Dataset entries:
───

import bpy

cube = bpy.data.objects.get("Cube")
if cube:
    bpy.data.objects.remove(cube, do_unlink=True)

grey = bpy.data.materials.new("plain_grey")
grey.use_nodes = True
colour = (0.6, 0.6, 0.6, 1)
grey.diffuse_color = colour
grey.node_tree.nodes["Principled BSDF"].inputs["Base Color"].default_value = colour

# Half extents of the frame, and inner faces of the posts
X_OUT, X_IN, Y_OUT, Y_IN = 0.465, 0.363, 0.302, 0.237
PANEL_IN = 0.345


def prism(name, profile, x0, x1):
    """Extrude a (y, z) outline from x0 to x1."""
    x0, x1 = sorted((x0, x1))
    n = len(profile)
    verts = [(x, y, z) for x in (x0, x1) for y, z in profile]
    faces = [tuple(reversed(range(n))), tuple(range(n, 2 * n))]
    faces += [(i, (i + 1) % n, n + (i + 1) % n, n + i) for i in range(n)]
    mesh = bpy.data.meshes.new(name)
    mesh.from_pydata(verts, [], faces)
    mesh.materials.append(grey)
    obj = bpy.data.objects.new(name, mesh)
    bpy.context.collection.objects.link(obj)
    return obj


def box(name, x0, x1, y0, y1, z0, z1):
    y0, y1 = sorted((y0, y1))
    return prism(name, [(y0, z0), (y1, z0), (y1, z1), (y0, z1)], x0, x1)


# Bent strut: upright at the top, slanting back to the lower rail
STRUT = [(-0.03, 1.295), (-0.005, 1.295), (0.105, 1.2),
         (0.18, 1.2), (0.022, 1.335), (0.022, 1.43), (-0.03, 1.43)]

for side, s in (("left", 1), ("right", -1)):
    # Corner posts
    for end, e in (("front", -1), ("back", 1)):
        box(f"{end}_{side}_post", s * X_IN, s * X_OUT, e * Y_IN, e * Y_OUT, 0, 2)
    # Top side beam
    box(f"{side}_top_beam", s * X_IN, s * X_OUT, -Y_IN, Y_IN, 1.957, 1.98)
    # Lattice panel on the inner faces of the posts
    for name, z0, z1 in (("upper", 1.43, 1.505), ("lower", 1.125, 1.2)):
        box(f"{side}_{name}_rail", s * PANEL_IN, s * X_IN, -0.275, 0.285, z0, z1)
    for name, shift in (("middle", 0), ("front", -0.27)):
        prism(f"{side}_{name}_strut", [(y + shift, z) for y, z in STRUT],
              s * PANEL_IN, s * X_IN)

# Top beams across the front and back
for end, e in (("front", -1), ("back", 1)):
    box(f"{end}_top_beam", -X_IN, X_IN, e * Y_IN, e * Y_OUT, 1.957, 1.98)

───

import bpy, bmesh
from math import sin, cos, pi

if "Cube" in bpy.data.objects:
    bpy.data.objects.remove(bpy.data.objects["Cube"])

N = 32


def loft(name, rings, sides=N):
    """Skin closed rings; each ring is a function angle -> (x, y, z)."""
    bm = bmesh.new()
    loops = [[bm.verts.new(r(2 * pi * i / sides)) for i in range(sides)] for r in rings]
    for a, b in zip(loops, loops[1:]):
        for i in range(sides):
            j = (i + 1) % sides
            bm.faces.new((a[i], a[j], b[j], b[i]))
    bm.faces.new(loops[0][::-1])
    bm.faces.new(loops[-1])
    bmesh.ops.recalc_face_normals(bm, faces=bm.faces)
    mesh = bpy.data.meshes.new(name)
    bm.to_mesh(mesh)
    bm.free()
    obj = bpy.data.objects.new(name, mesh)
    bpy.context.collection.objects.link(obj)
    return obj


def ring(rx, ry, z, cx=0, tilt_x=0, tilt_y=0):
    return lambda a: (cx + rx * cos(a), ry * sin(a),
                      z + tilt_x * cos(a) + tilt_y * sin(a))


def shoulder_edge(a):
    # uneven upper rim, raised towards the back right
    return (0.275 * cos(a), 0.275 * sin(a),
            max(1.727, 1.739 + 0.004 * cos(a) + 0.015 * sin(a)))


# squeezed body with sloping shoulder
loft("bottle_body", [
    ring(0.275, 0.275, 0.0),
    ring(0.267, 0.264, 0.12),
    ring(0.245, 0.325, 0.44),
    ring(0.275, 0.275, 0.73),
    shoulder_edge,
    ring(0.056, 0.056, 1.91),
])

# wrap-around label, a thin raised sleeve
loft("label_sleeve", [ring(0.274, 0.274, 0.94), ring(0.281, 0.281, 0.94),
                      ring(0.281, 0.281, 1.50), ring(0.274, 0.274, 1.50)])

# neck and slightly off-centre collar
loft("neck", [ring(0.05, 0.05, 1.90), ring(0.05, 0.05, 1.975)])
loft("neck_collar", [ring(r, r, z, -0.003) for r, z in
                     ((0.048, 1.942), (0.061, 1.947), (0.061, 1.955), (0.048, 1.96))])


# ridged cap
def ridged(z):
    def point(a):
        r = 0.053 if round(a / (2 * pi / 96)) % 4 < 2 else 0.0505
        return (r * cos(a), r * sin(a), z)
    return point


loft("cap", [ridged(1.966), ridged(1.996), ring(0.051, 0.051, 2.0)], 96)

───

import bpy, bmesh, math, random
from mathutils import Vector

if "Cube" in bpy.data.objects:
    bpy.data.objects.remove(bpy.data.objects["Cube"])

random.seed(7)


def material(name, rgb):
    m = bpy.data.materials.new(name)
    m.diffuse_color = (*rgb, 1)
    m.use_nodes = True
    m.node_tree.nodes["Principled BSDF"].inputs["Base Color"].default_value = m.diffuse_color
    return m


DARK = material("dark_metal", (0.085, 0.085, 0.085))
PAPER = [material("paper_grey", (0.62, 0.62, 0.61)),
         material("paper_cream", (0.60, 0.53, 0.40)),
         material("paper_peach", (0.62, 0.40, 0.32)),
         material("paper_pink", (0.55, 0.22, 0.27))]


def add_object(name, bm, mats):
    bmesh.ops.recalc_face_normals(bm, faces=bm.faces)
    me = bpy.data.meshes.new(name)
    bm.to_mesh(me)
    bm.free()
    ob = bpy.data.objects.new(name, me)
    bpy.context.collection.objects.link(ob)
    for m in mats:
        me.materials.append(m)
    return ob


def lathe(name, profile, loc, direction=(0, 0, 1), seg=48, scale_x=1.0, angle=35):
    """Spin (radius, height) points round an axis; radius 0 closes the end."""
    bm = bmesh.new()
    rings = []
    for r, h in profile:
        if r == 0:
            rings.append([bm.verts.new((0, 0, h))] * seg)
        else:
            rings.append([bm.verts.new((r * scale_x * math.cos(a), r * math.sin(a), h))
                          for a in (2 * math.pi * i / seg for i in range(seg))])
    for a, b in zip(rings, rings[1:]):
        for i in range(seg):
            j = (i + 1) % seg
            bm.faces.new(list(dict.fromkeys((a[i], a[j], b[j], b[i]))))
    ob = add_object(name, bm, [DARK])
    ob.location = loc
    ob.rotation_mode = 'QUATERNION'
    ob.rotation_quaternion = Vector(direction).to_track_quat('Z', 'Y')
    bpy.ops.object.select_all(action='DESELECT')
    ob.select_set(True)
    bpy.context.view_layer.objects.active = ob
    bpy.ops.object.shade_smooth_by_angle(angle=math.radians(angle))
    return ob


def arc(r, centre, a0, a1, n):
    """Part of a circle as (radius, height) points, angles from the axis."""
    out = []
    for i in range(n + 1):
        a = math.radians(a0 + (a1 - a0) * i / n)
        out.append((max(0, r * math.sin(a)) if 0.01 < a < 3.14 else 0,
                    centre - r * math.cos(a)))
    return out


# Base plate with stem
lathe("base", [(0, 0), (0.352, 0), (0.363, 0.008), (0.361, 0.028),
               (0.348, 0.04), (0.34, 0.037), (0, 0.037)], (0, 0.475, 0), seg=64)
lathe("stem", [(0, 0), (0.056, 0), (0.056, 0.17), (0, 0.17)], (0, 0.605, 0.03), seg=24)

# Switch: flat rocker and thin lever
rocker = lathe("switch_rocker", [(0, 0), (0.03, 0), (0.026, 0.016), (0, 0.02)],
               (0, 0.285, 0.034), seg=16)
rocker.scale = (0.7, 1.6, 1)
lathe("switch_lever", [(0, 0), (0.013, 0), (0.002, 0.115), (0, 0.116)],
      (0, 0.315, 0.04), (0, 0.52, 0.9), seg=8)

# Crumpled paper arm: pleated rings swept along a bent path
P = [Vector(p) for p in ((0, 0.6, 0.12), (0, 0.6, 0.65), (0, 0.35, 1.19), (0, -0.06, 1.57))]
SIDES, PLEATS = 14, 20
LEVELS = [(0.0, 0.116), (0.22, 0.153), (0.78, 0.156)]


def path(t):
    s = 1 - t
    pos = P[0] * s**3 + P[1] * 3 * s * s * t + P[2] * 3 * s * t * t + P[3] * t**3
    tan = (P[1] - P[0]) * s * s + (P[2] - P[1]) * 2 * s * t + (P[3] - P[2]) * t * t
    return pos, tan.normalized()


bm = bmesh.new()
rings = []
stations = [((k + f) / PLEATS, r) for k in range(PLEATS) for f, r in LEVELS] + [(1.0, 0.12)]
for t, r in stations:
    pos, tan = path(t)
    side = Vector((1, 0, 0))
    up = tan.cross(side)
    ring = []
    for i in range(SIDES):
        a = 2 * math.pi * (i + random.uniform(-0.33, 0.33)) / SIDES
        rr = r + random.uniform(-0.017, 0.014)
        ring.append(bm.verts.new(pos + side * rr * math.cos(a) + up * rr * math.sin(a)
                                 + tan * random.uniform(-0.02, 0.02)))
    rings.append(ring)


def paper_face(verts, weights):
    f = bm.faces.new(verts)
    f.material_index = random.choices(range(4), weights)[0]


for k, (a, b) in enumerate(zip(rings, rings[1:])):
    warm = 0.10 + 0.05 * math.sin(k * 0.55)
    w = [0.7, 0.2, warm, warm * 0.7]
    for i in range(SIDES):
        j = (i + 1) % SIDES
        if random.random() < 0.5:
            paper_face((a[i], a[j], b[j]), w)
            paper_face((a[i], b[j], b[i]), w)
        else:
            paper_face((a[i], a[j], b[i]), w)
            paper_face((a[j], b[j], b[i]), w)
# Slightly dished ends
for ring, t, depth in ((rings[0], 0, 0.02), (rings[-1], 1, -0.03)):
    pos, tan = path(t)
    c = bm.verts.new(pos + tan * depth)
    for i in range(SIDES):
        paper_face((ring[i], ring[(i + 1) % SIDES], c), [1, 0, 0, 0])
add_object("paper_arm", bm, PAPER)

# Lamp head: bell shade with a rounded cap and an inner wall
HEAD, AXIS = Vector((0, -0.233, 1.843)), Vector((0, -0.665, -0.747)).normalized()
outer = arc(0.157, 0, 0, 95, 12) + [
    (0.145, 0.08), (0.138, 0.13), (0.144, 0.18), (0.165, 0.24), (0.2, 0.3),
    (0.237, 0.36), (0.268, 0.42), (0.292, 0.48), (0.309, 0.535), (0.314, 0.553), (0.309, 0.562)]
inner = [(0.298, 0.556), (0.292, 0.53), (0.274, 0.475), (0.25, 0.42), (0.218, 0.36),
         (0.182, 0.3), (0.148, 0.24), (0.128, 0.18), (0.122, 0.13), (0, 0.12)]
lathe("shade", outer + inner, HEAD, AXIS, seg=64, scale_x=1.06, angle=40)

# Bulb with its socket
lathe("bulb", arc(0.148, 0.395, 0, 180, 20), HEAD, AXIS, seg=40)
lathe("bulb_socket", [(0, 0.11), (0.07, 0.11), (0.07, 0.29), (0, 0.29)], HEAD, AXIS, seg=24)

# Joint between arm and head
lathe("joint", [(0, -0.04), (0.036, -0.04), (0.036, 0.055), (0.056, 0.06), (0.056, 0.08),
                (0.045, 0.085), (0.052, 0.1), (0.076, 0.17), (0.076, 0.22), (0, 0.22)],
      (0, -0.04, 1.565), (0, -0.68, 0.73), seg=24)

───

### TASK DETAILS:
Take each line above that contains "materials" and copy it out.

### RESULT:
grey = bpy.data.materials.new("plain_grey")
    mesh.materials.append(grey)
    m = bpy.data.materials.new(name)
        me.materials.append(m)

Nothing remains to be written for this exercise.